Although an anathema to Wile. E. Coyote, especially the ACME brand, they're a vital tool for metalworkers and necessary for proper forge welds.
As the need for tools and implements changed over the years, so did the anvil's shape. Its shape worked through many incarnations until the 1800s when the London Pattern became common. In fact, the London Pattern is the primary shape used today.
There are five essential components of anvils:
- Hardy Hole
- Pritchel Hole
The horn is the curved piece at the front of the anvil. The blacksmith uses the horn for hammering different curves into the metal piece they're forging. Some anvils have more than one horn, varying in shape and size.
The step is next to the horn and below the anvil's face, generally used to cut the metal. Cutting involves the smith setting the hot metal on the step while hammering it until it cuts. The more blacksmiths uses it, the quicker the step wears out.
The business side of the anvil takes place on the face, which receives the hammer blows. The edges around the face are curved to prevent accidental cutting. The face connects the step and horn.
The square-shaped hole through the anvil is called the hardy hole. If needed, tools are attached to the anvil using this hole. The spot is also used for bending and punching holes into the metal.
The pritchel hole functions the same as the hardy hole except it's rounded, not square.
Times are a' Changin
Forge welding was the only method of welding for thousands of years. In the 1800s, however, times, technology, and practices changed. As previously mentioned, the advent of acetylene welding represented a sea-change for manufacturing. Industrial welders were no longer welded to one spot; compressed gas containers' portability allowed them freedom for doing the work away from their shop.
Forge welding was the only welding game in town for several millennia.
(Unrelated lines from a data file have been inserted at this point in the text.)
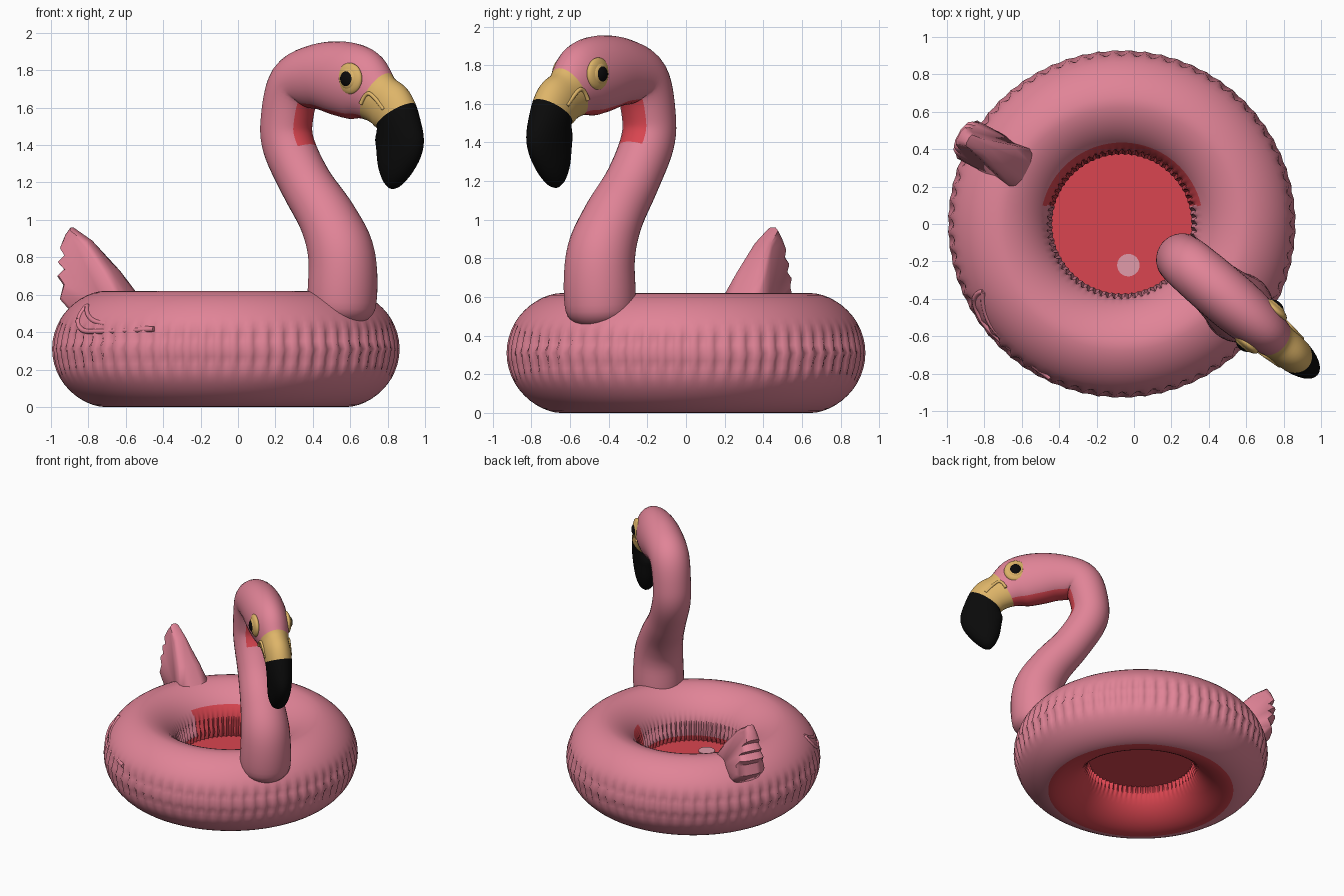
import bpy, bmesh, math
from mathutils import Vector

cube = bpy.data.objects.get("Cube")
if cube:
    bpy.data.objects.remove(cube)


def material(name, rgb):
    m = bpy.data.materials.new(name)
    m.use_nodes = True
    m.diffuse_color = (*rgb, 1)
    m.node_tree.nodes["Principled BSDF"].inputs["Base Color"].default_value = (*rgb, 1)
    return m


pink = material("pink vinyl", (0.75, 0.23, 0.31))
red = material("red vinyl", (0.70, 0.06, 0.08))
yellow = material("beak yellow", (0.73, 0.46, 0.14))
black = material("beak black", (0.003, 0.003, 0.003))
pale = material("pale pink", (0.75, 0.33, 0.40))

RING_X = -0.065
HEADING = math.radians(-40.5)
FORWARD = Vector((math.cos(HEADING), math.sin(HEADING), 0))
SIDE = Vector((-FORWARD.y, FORWARD.x, 0))
UP = Vector((0, 0, 1))
NECK = Vector((0.27, -0.2, 0))


def bird(s, lateral, z):
    """Point in the plane of the bird: forward, sideways, up."""
    return NECK + FORWARD * s + SIDE * lateral + UP * z


def finish(name, bm, mats, angle=60):
    bmesh.ops.recalc_face_normals(bm, faces=bm.faces[:])
    mesh = bpy.data.meshes.new(name)
    bm.to_mesh(mesh)
    bm.free()
    for m in mats:
        mesh.materials.append(m)
    ob = bpy.data.objects.new(name, mesh)
    bpy.context.collection.objects.link(ob)
    bpy.ops.object.select_all(action="DESELECT")
    ob.select_set(True)
    bpy.context.view_layer.objects.active = ob
    bpy.ops.object.shade_smooth_by_angle(angle=math.radians(angle))
    return ob


def skin(bm, loops, closed=False):
    """Join loops of vertices; return faces with their row and column."""
    out, n = [], len(loops[0])
    for i in range(len(loops) if closed else len(loops) - 1):
        a, b = loops[i], loops[(i + 1) % len(loops)]
        for j in range(n):
            k = (j + 1) % n
            out.append((bm.faces.new((a[j], a[k], b[k], b[j])), i, j))
    return out


def tube(name, points, radius, mat):
    curve = bpy.data.curves.new(name, "CURVE")
    curve.dimensions = "3D"
    curve.bevel_depth = radius
    curve.bevel_resolution = 2
    curve.use_fill_caps = True
    spline = curve.splines.new("NURBS")
    spline.points.add(len(points) - 1)
    for p, co in zip(spline.points, points):
        p.co = (*co, 1)
    spline.use_endpoint_u = True
    spline.order_u = 3
    curve.materials.append(mat)
    ob = bpy.data.objects.new(name, curve)
    bpy.context.collection.objects.link(ob)


# Inflated ring, puckered along its inner and outer seams
def ring_point(phi, theta, pucker=0.0):
    c = math.cos(theta)
    r = 0.65 + math.copysign(abs(c) ** 1.15, c) * (0.28 - pucker)
    return Vector((RING_X + r * math.cos(phi), r * math.sin(phi), 0.31 + 0.31 * math.sin(theta)))


ROWS, PLEATS = 48, 68
SEGS = PLEATS * 4
weights = {1: 1.0, 2: 0.7, 3: 0.25}
bm = bmesh.new()
loops = []
for i in range(SEGS):
    phi = math.tau * i / SEGS
    wave = 0.5 + 0.5 * math.cos(phi * PLEATS)
    loop = []
    for j in range(ROWS):
        k = j % (ROWS // 2)
        k = min(k, ROWS // 2 - k)
        depth = 0.03 * weights.get(k, 0) * wave + (0.006 * wave if k == 0 else 0)
        loop.append(bm.verts.new(ring_point(phi, math.tau * j / ROWS, depth)))
    loops.append(loop)
for face, i, j in skin(bm, loops, closed=True):
    c = face.calc_center_median()
    r = math.hypot(c.x - RING_X, c.y)
    under = c.z < 0.3 and r < 0.67
    back_wall = c.z >= 0.3 and c.y > 0.1 and r < 0.44
    face.material_index = 1 if under or back_wall else 0
finish("ring", bm, [pink, red])

# Floor of the ring, with a small pale patch
for name, mat, r, x, y, z, thick in (
        ("floor", red, 0.392, RING_X, 0, 0.26, 0.008),
        ("floor_patch", pale, 0.06, -0.03, -0.22, 0.267, 0.006)):
    bpy.ops.mesh.primitive_cylinder_add(vertices=64, radius=r, depth=thick, location=(x, y, z))
    ob = bpy.context.object
    ob.name = name
    ob.data.materials.append(mat)

# Neck, head and beak: sections of forward, height, depth and half width
SECTIONS = [Vector(v) for v in (
    (0.37, 0.46, 0.10, 0.10), (0.375, 0.53, 0.18, 0.18), (0.375, 0.8, 0.18, 0.18),
    (0.28, 1.0, 0.155, 0.16), (0.12, 1.2, 0.14, 0.14), (0, 1.4, 0.14, 0.14),
    (-0.01, 1.55, 0.14, 0.14), (0.05, 1.72, 0.15, 0.145), (0.2, 1.765, 0.175, 0.15),
    (0.37, 1.755, 0.2, 0.15), (0.52, 1.72, 0.195, 0.135), (0.64, 1.65, 0.14, 0.105),
    (0.72, 1.6, 0.14, 0.1), (0.77, 1.53, 0.13, 0.095), (0.78, 1.41, 0.155, 0.085),
    (0.75, 1.28, 0.11, 0.075), (0.73, 1.2, 0.055, 0.05), (0.72, 1.17, 0.015, 0.015))]
STEPS, SIDES = 6, 32
LAST = len(SECTIONS) - 1


def section(t):
    i = min(int(t), LAST - 1)
    f = t - i
    a, b, c, d = (SECTIONS[max(0, min(LAST, i + k))] for k in (-1, 0, 1, 2))
    return (b * 2 + (c - a) * f + (a * 2 - b * 5 + c * 4 - d) * f ** 2
            + (b * 3 - a - c * 3 + d) * f ** 3) / 2


bm = bmesh.new()
loops = []
for i in range(LAST * STEPS + 1):
    t = i / STEPS
    s, z, depth, width = section(t)
    step = section(min(t + 0.3, LAST)) - section(max(t - 0.3, 0))
    length = math.hypot(step[0], step[1])
    ns, nz = step[1] / length, -step[0] / length
    loop = []
    for j in range(SIDES):
        a = math.tau * j / SIDES
        d = depth * math.cos(a)
        loop.append(bm.verts.new(bird(s + ns * d, width * math.sin(a), z + nz * d)))
    loops.append(loop)
for face, i, j in skin(bm, loops):
    t = (i + 0.5) / STEPS
    inner = math.cos(math.tau * (j + 0.5) / SIDES) > 0.8
    if t > 12.7:
        face.material_index = 3
    elif t > 10.8:
        face.material_index = 2
    elif t > 4.6 and inner:
        face.material_index = 1
bm.faces.new(loops[0])
bm.faces.new(loops[-1]).material_index = 3
finish("neck_and_head", bm, [pink, red, yellow, black])

# Eyes and mouth ridges on both sides of the head
for side, label in ((1, "left"), (-1, "right")):
    for part, mat, r, out, thick in (("eye", yellow, 0.085, 0.118, 0.03),
                                     ("eye_rim", yellow, 0.062, 0.126, 0.03),
                                     ("pupil", black, 0.046, 0.134, 0.03)):
        bm = bmesh.new()
        bmesh.ops.create_uvsphere(bm, u_segments=32, v_segments=16, radius=1)
        for v in bm.verts:
            p = v.co.copy()
            v.co = bird(0.53 + p.x * r, side * (out + p.z * thick), 1.755 + p.y * r)
        finish(f"{label}_{part}", bm, [mat])
    tube(f"{label}_mouth_ridge",
         [bird(s, side * w, z) for s, w, z in
          ((0.60, 0.108, 1.62), (0.63, 0.106, 1.68), (0.68, 0.101, 1.67), (0.75, 0.093, 1.59))],
         0.011, yellow)

# Tail: a padded wedge with a scalloped rear edge
profile = [(0, 0.6), (0.1, 0.73), (0.25, 0.89), (0.36, 0.96), (0.39, 0.92), (0.415, 0.86),
           (0.38, 0.82), (0.42, 0.78), (0.375, 0.74), (0.415, 0.70), (0.37, 0.65),
           (0.39, 0.57), (0.3, 0.48), (0.06, 0.5)]
TAIL = Vector((-0.57, 0.28, 0))
back = Vector((-0.88, 0.47, 0)).normalized()
across = Vector((back.y, -back.x, 0))
bm = bmesh.new()
loops = []
for lateral, scale in ((-1, 0.82), (-0.85, 0.94), (-0.4, 1), (0.4, 1), (0.85, 0.94), (1, 0.82)):
    loop = []
    for d, z in profile:
        half = 0.04 + 0.075 * min(1, (0.96 - z) / 0.34)
        d2, z2 = 0.25 + (d - 0.25) * scale, 0.68 + (z - 0.68) * scale
        loop.append(bm.verts.new(TAIL + back * d2 + across * half * lateral + UP * z2))
    loops.append(loop)
skin(bm, loops)
bm.faces.new(loops[0])
bm.faces.new(loops[-1])
finish("tail", bm, [pink], 50)

# Wing: raised feather outlines following the side of the ring
feathers = (((207, 30), (210, 18), (222, 17), (245, 20)),
            ((206, 48), (211, 35), (222, 24), (245, 20)),
            ((207, 30), (205, 40), (206, 48)))
for n, feather in enumerate(feathers):
    tube(f"wing_feather_{n + 1}",
         [ring_point(math.radians(p), math.radians(q), 0.002) for p, q in feather], 0.014, pink)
As modern welding methods slowly standard, forge welding drifted to the background, existing now primarily as a blacksmith's craft. The best example of specialization in forge welding is History Channel's Forged in Fire TV series.
Prometheus's sacrifice gave mankind the gift of warmth, hot food, and the ability to improve quality of life. Although consigned to predominately hobbyists, the sound of hammering on anvils won't fade away anytime soon.